Now, a web of computers, telephones and plastic cards lets banks serve their customers wherever they travel and work. ''The credit cards allowed banks to follow their customers across state lines and provide banking services nationally, despite the antiquated branching laws,'' said D. Dale Browning, the president of Colorado National Bank. By giving customers instant loans at any store that accepts credit cards, banks created an industry that is now one of the most profitable parts of their business.
Teller machines now dispense cash down to the penny, accept deposits, transfer money and, in the newest models, help customers apply for mortgages and loans. Banking by phone handles everything from auto loan applications to bill-paying, all with beeps, tones and recordings.
Teller machines and telephone banking services have not generated the same profits as credit cards. But they are crucial for consumer banking, especially in large cities where competition is most intense. Both let banks cut costs and extend their reach far beyond their home states.
Automation and electronics can help limit the growth of costly bank branches, 40 percent of them money-losers. Branches will not disappear. But bankers want teller machines and telephone banking to free the branch staff for selling more profitable products like mutual funds.

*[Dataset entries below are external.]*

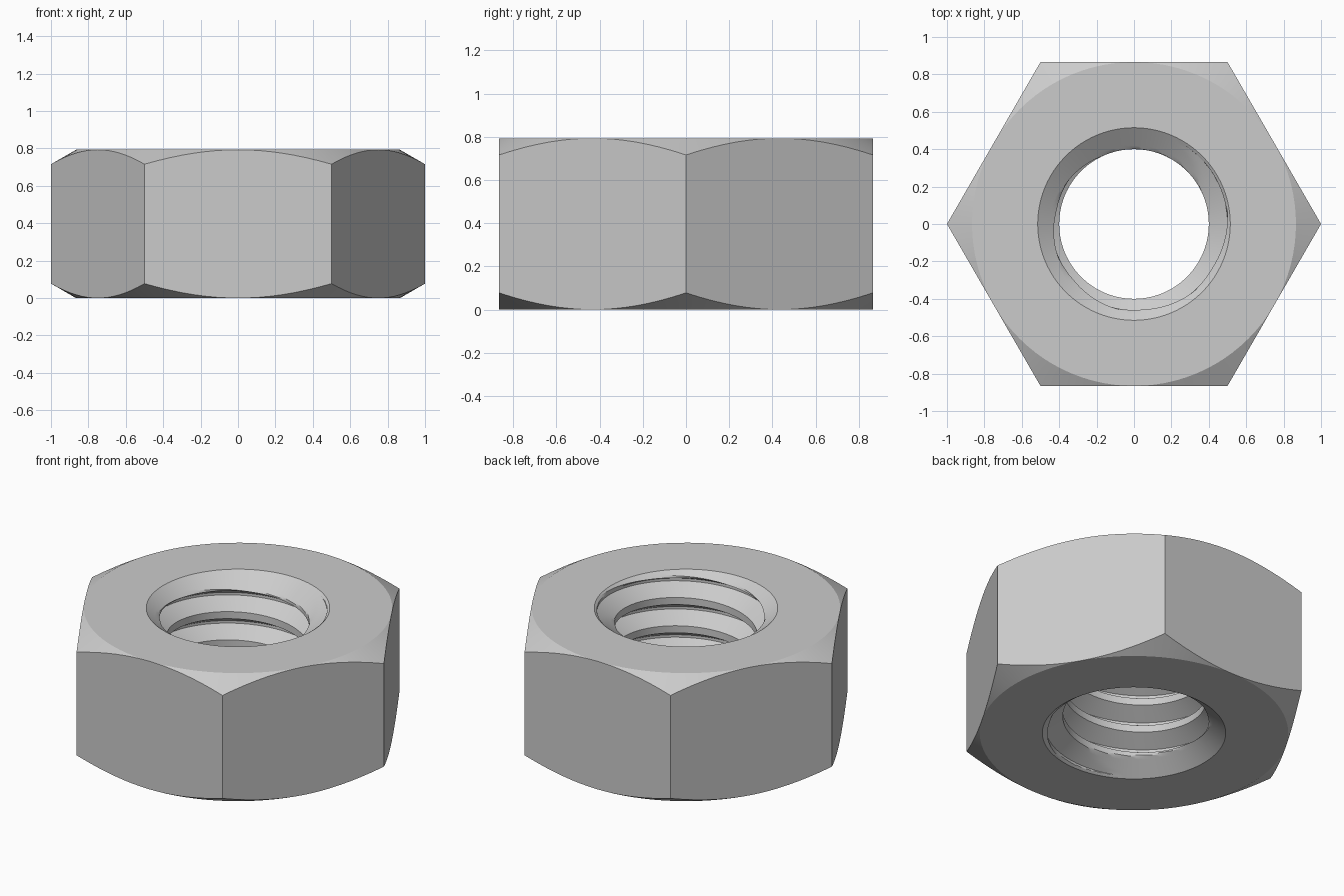
import bpy, bmesh
from math import pi, cos, sin, tan, radians

if "Cube" in bpy.data.objects:
    bpy.data.objects.remove(bpy.data.objects["Cube"])

N = 96                        # columns around the axis (multiple of 6)
H = 0.793                     # nut height
FLAT = cos(pi / 6)            # half width across flats
MINOR, MAJOR, PITCH = 0.40, 0.50, 0.175
SINK_R, SINK_D = 0.515, 0.085 # countersink mouth radius and depth
PHASE = 0.652                 # thread height at angle 0
SUB = 5                       # rows per thread profile segment

bm = bmesh.new()


def grid(rows, section):
    """Sweep section(row, angle) -> (radius, z) around the axis as quads."""
    verts = []
    for i in range(rows):
        ring = []
        for j in range(N + 1):
            a = 2 * pi * j / N
            r, z = section(i, a)
            ring.append(bm.verts.new((r * cos(a), r * sin(a), z)))
        verts.append(ring)
    for i in range(rows - 1):
        for j in range(N):
            bm.faces.new((verts[i][j], verts[i][j + 1],
                          verts[i + 1][j + 1], verts[i + 1][j]))


# Outside: flat rings, 30 degree corner chamfers and six flats
def body(i, a):
    hex_r = FLAT / cos((a % (pi / 3)) - pi / 6)
    drop = (hex_r - FLAT) * tan(radians(30))
    return ((SINK_R, 0), (FLAT, 0), (hex_r, drop),
            (hex_r, H - drop), (FLAT, H), (SINK_R, H))[i]


# Thread profile for one turn: (height, radius), crest, flank, root, flank
flank = (MAJOR - MINOR) * tan(radians(30))
crest = PITCH / 4
corners = [(0, MINOR), (crest, MINOR), (crest + flank, MAJOR),
           (PITCH - flank, MAJOR), (PITCH, MINOR)]
profile = []
for (z0, r0), (z1, r1) in zip(corners, corners[1:]):
    for k in range(SUB):
        t = k / SUB
        profile.append((z0 + (z1 - z0) * t, r0 + (r1 - r0) * t))


# Bore: right-hand helix clipped to the nut height, opened by countersinks
def bore(i, a):
    turn, k = divmod(i, len(profile))
    dz, r = profile[k]
    z = PHASE + PITCH * (turn - 5 + a / (2 * pi)) + dz
    z = min(max(z, 0), H)
    edge = min(z, H - z)
    sink = SINK_R - (SINK_R - MINOR) * edge / SINK_D
    return max(r, sink), z


grid(6, body)
grid(7 * len(profile), bore)
bmesh.ops.remove_doubles(bm, verts=bm.verts[:], dist=1e-5)
bmesh.ops.recalc_face_normals(bm, faces=bm.faces[:])

mesh = bpy.data.meshes.new("hex_nut")
bm.to_mesh(mesh)
bm.free()
nut = bpy.data.objects.new("hex_nut", mesh)
bpy.context.collection.objects.link(nut)
bpy.context.view_layer.objects.active = nut
nut.select_set(True)
bpy.ops.object.shade_smooth_by_angle(angle=radians(20))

Gradually, bank customers are learning to love teller machines, if not as much as bankers would like. Banks have fueled the romance by linking teller machines nationally. ''Customers for some time have come to assume that merchants - with some exceptions like grocery stores - will accept credit cards,'' said J. Paul Bouchelle, executive vice president at the First National Bank of Albuquerque, N.M. ''Now we are reaching a point with automated teller machines that when they see one, they are inclined to expect that they have a card that will let them get cash.''